Task: In the entries below, the lines from the one with "[(x, y, .49 + .13" through the one with "oval(.29, .195, .185, .625)], LEATHER)" are to be copied exactly; both ends count.

Provided records:

↓↓↓

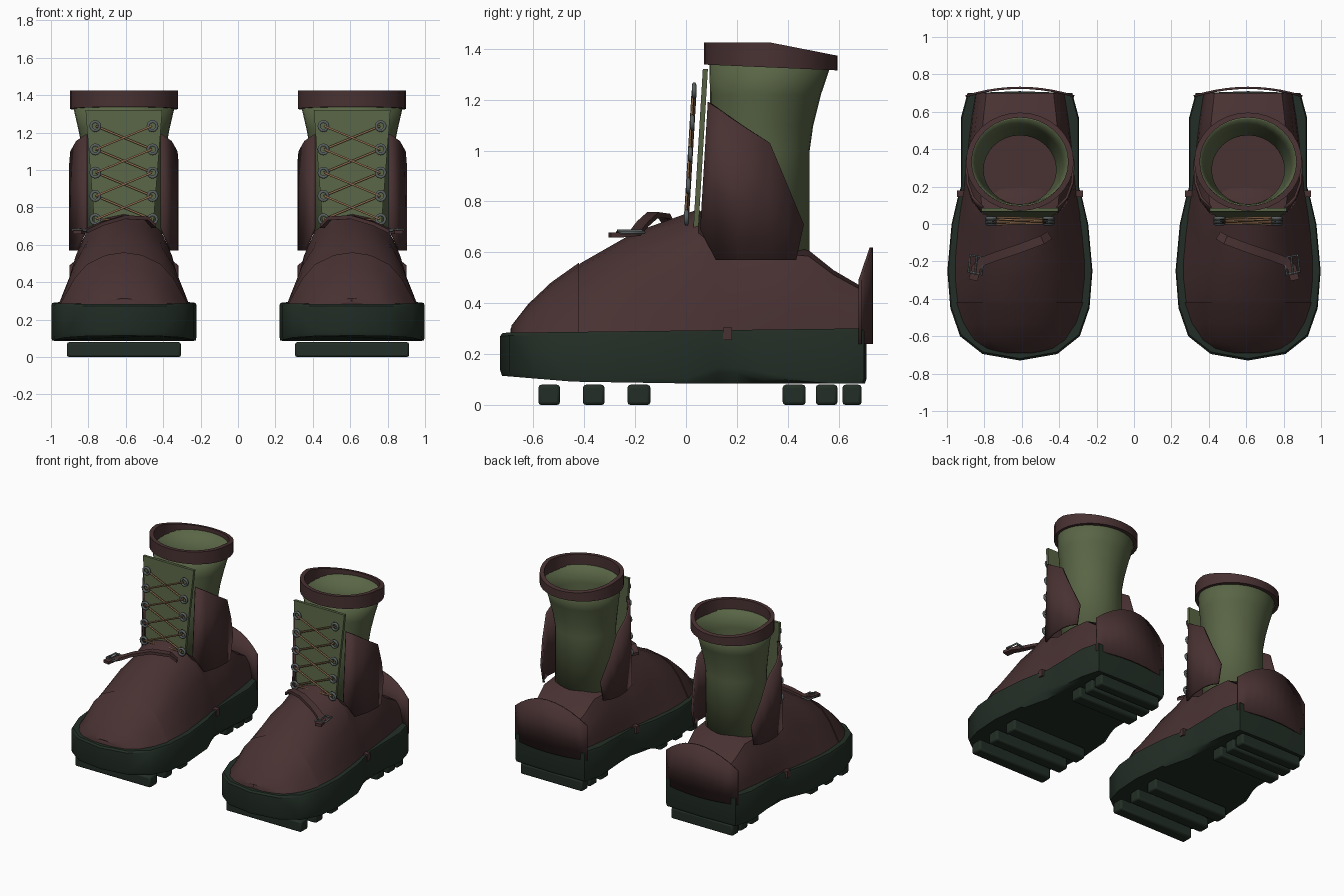
import bpy, bmesh, math

cube = bpy.data.objects.get("Cube")
if cube:
    bpy.data.objects.remove(cube, do_unlink=True)

SPACING = 0.61  # boot centre offset from the middle


def material(name, rgb):
    m = bpy.data.materials.new(name)
    m.use_nodes = True
    col = (*rgb, 1)
    m.diffuse_color = col
    m.node_tree.nodes["Principled BSDF"].inputs["Base Color"].default_value = col
    return m


LEATHER = material("maroon leather", (0.066, 0.031, 0.032))
CANVAS = material("olive canvas", (0.100, 0.130, 0.060))
RUBBER = material("dark green rubber", (0.016, 0.027, 0.019))
CORD = material("tan cord", (0.27, 0.15, 0.075))
METAL = material("grey metal", (0.10, 0.115, 0.115))


def lerp(table, t):
    """Piecewise linear lookup in a list of (key, value), keys rising."""
    if t <= table[0][0]:
        return table[0][1]
    for (a, va), (b, vb) in zip(table, table[1:]):
        if t <= b:
            return va + (vb - va) * (t - a) / (b - a)
    return table[-1][1]


def sides():
    return (("left", 1), ("right", -1))


def loft(name, rings, mat, closed=True, caps=True, angle=35, thick=0, bevel=0):
    """Skin a series of point rings, once for each boot."""
    for label, s in sides():
        bm = bmesh.new()
        rows = [[bm.verts.new((s * (x + SPACING), y, z)) for x, y, z in r] for r in rings]
        n = len(rows[0])
        for a, b in zip(rows, rows[1:]):
            for i in range(n if closed else n - 1):
                j = (i + 1) % n
                bm.faces.new((a[i], a[j], b[j], b[i]))
        if caps:
            bm.faces.new(rows[0])
            bm.faces.new(rows[-1])
        bmesh.ops.recalc_face_normals(bm, faces=bm.faces)
        me = bpy.data.meshes.new(f"{label}_{name}")
        bm.to_mesh(me)
        bm.free()
        me.materials.append(mat)
        for p in me.polygons:
            p.use_smooth = True
        me.set_sharp_from_angle(angle=math.radians(angle))
        ob = bpy.data.objects.new(me.name, me)
        bpy.context.collection.objects.link(ob)
        if thick:
            mod = ob.modifiers.new("thickness", 'SOLIDIFY')
            mod.thickness, mod.offset = thick, 0
        if bevel:
            mod = ob.modifiers.new("soft edges", 'BEVEL')
            mod.width, mod.segments = bevel, 2


def box(name, x0, x1, y0, y1, z0, z1, mat, bevel=0):
    rings = [[(x0, y0, z), (x1, y0, z), (x1, y1, z), (x0, y1, z)] for z in (z0, z1)]
    loft(name, rings, mat, bevel=bevel)


def wire(name, paths, radius, mat, cyclic=False):
    """Round wire along one or more point paths, once for each boot."""
    for label, s in sides():
        cu = bpy.data.curves.new(f"{label}_{name}", 'CURVE')
        cu.dimensions = '3D'
        cu.bevel_depth, cu.bevel_resolution = radius, 1
        cu.use_fill_caps = True
        for path in paths:
            sp = cu.splines.new('POLY')
            sp.points.add(len(path) - 1)
            for p, (x, y, z) in zip(sp.points, path):
                p.co = (s * (x + SPACING), y, z, 1)
            sp.use_cyclic_u = cyclic
        cu.materials.append(mat)
        bpy.context.collection.objects.link(bpy.data.objects.new(cu.name, cu))


def oval(cy, rx, ry, z, n=32):
    """Horizontal ellipse; z may be a number or a function of y."""
    pts = []
    for i in range(n):
        a = math.tau * i / n
        y = cy + ry * math.sin(a)
        pts.append((rx * math.cos(a), y, z(y) if callable(z) else z))
    return pts


# Sole: outline with an arched lower edge
half = [(.28, .70), (.315, .57), (.315, .2), (.365, 0), (.388, -.25),
        (.372, -.45), (.32, -.60), (.2, -.695)]
# extra points along the instep carry the arch
half[3:3] = [(.335, .13)]
half[2:2] = [(.315, .32)]
outline = [(0, .71)] + half + [(0, -.73)] + [(-x, y) for x, y in reversed(half)]
low = [(-.73, .115), (-.45, .092), (0, .085), (.7, .085)]
arch = [(0, 0), (.15, .05), (.32, .02), (.45, 0)]


def sole_ring(k, z):
    return [(x * k, y * k, z(y)) for x, y in outline]


loft("sole", [
    sole_ring(.93, lambda y: lerp(low, y)),
    sole_ring(.99, lambda y: lerp(low, y) + lerp(arch, y)),
    sole_ring(1, lambda y: lerp(low, y) + .02 + lerp(arch, y)),
    sole_ring(1, lambda y: .272 + .012 * (y + .73)),
    sole_ring(.985, lambda y: .284 + .012 * (y + .73))], RUBBER)

# Tread bars under forefoot and heel
for i, (y0, y1, w) in enumerate([(-.58, -.495, .305), (-.405, -.32, .305), (-.23, -.14, .305),
                                 (.38, .47, .25), (.51, .595, .25), (.615, .69, .25)]):
    box(f"tread_bar_{i + 1}", -w, w, y0, y1, 0, .08, RUBBER, bevel=.012)

# Small leather tabs folded over the sole edge
for label, s in (("outer", 1), ("inner", -1)):
    a, b = sorted((s * .30, s * .336))
    box(f"{label}_sole_tab", a, b, .145, .18, .255, .305, LEATHER)

# Leather upper: cross-sections along the foot
width = [(-.69, .09), (-.67, .18), (-.6, .275), (-.45, .338), (-.25, .358), (0, .335),
         (.2, .30), (.4, .28), (.57, .26), (.7, .24)]
height = [(-.69, .30), (-.62, .39), (-.53, .475), (-.41, .56), (-.2, .68), (.05, .77),
          (.12, .68), (.2, .62), (.48, .61), (.58, .53), (.69, .46)]
tent = [(1, 0), (.9, .22), (.76, .52), (.57, .78), (.28, .95), (0, 1)]
boxy = [(1, 0), (.97, .3), (.9, .65), (.75, .93), (.38, 1), (0, 1)]


def section(y, grow=0):
    w, h = lerp(width, y) + grow, lerp(height, y) + grow
    t = lerp([(0, 0), (.25, 1)], y)
    pts = [((a + (c - a) * t) * w, y, .27 + (b + (d - b) * t) * (h - .27))
           for (a, b), (c, d) in zip(tent, boxy)]
    return pts + [(-x, yy, z) for x, yy, z in reversed(pts[:-1])]


stations = [-.69, -.67, -.62, -.53, -.41, -.3, -.2, -.08, .05, .12, .2, .34, .48, .58, .70]
loft("upper", [section(y) for y in stations], LEATHER)
loft("toe_cap", [section(y, .007) for y in (-.685, -.665, -.62, -.53, -.42)], LEATHER)

# Curved heel counter, arched along its top
cols = [-.29 + .58 * i / 10 for i in range(11)]
bow = [(x, .728 - .045 * (x / .29) ** 2, 1 - (x / .29) ** 2) for x in cols]
loft("heel_counter", [[(x, y, .24) for x, y, k in bow],
                      [(x, y, .49 + .13 * k) for x, y, k in bow]],
     LEATHER, closed=False, caps=False, thick=.012)

# Canvas shaft, flaring toward the top, and the floor inside
loft("shaft", [oval(.29, .20, .19, .5), oval(.29, .20, .19, 1.0), oval(.297, .215, .197, 1.1),
               oval(.312, .238, .212, 1.22), oval(.333, .268, .235, 1.35)],
     CANVAS, caps=False, thick=.012)
loft("inner_floor", [oval(.29, .195, .185, .60), oval(.29, .195, .185, .625)], LEATHER)


# Leather cuff, dipping at the back
def cuff_top(y):
    return lerp([(.33, 1.425), (.6, 1.372)], y)


def cuff_base(y):
    return lerp([(.07, 1.338), (.6, 1.315)], y)


inner = (.333, .258, .236)
outer = (.333, .288, .263)
loft("cuff", [oval(*inner, cuff_base), oval(*outer, cuff_base),
              oval(*outer, cuff_top), oval(*inner, cuff_top), oval(*inner, cuff_base)],
     LEATHER, caps=False)

# Side panels standing off the shaft: x, lower y, lower z, upper y, upper z
panel = [(.20, .06, .69, .09, 1.19), (.25, .12, .57, .14, 1.155), (.28, .22, .57, .22, 1.10),
         (.286, .33, .57, .33, 1.03), (.27, .39, .57, .395, .87), (.24, .43, .57, .46, .71)]
for label, s in (("outer", 1), ("inner", -1)):
    loft(f"{label}_side_panel", [[(s * x, a, b) for x, a, b, c, d in panel],
                                 [(s * x, c, d) for x, a, b, c, d in panel]],
         LEATHER, closed=False, caps=False, thick=.014)

# Lacing panel, leaning back slightly
loft("lacing_panel", [[(-w, y, z), (w, y, z), (w, y + .02, z), (-w, y + .02, z)]
                      for w, y, z in ((.155, .028, .68), (.205, .066, 1.32))], CANVAS)

# Eyelets and criss-cross laces
rows = [.737 + .1245 * i for i in range(5)]


def lace_y(z):
    return .002 + (z - .737) * .06


eyelets = [[(s * .153 + .024 * math.cos(math.tau * i / 12), lace_y(z),
             z + .024 * math.sin(math.tau * i / 12)) for i in range(12)]
           for z in rows for s in (-1, 1)]
wire("eyelets", eyelets, .009, METAL, cyclic=True)
wire("laces", [[(-s * .15, lace_y(a) + .004 * s, a), (s * .15, lace_y(b) + .004 * s, b)]
               for a, b in zip(rows, rows[1:]) for s in (-1, 1)], .006, CORD)
wire("lace_knot_bar", [[(-.15, lace_y(rows[0]), rows[0]), (.15, lace_y(rows[0]), rows[0])]],
     .006, CORD)

# Instep strap with buckle
path = [(-.16, -.06, .70), (-.12, -.085, .742), (0, -.13, .748), (.12, -.17, .712),
        (.2, -.2, .675), (.235, -.235, .67), (.25, -.30, .668)]
strap = []
for i, (x, y, z) in enumerate(path):
    p, q = path[max(i - 1, 0)], path[min(i + 1, len(path) - 1)]
    dx, dy = q[0] - p[0], q[1] - p[1]
    k = .024 / math.hypot(dx, dy)
    nx, ny = -dy * k, dx * k
    strap.append([(x + nx, y + ny, z - .01), (x - nx, y - ny, z - .01),
                  (x - nx, y - ny, z + .01), (x + nx, y + ny, z + .01)])
loft("instep_strap", strap, LEATHER)
wire("buckle_frame", [[(.195, -.18, .678), (.265, -.165, .678),
                       (.275, -.255, .678), (.205, -.27, .678)]], .007, METAL, cyclic=True)
wire("buckle_prong", [[(.23, -.172, .686), (.24, -.27, .686)]], .005, METAL)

↑↑↑

Result of this task:
                      [(x, y, .49 + .13 * k) for x, y, k in bow]],
     LEATHER, closed=False, caps=False, thick=.012)

# Canvas shaft, flaring toward the top, and the floor inside
loft("shaft", [oval(.29, .20, .19, .5), oval(.29, .20, .19, 1.0), oval(.297, .215, .197, 1.1),
               oval(.312, .238, .212, 1.22), oval(.333, .268, .235, 1.35)],
     CANVAS, caps=False, thick=.012)
loft("inner_floor", [oval(.29, .195, .185, .60), oval(.29, .195, .185, .625)], LEATHER)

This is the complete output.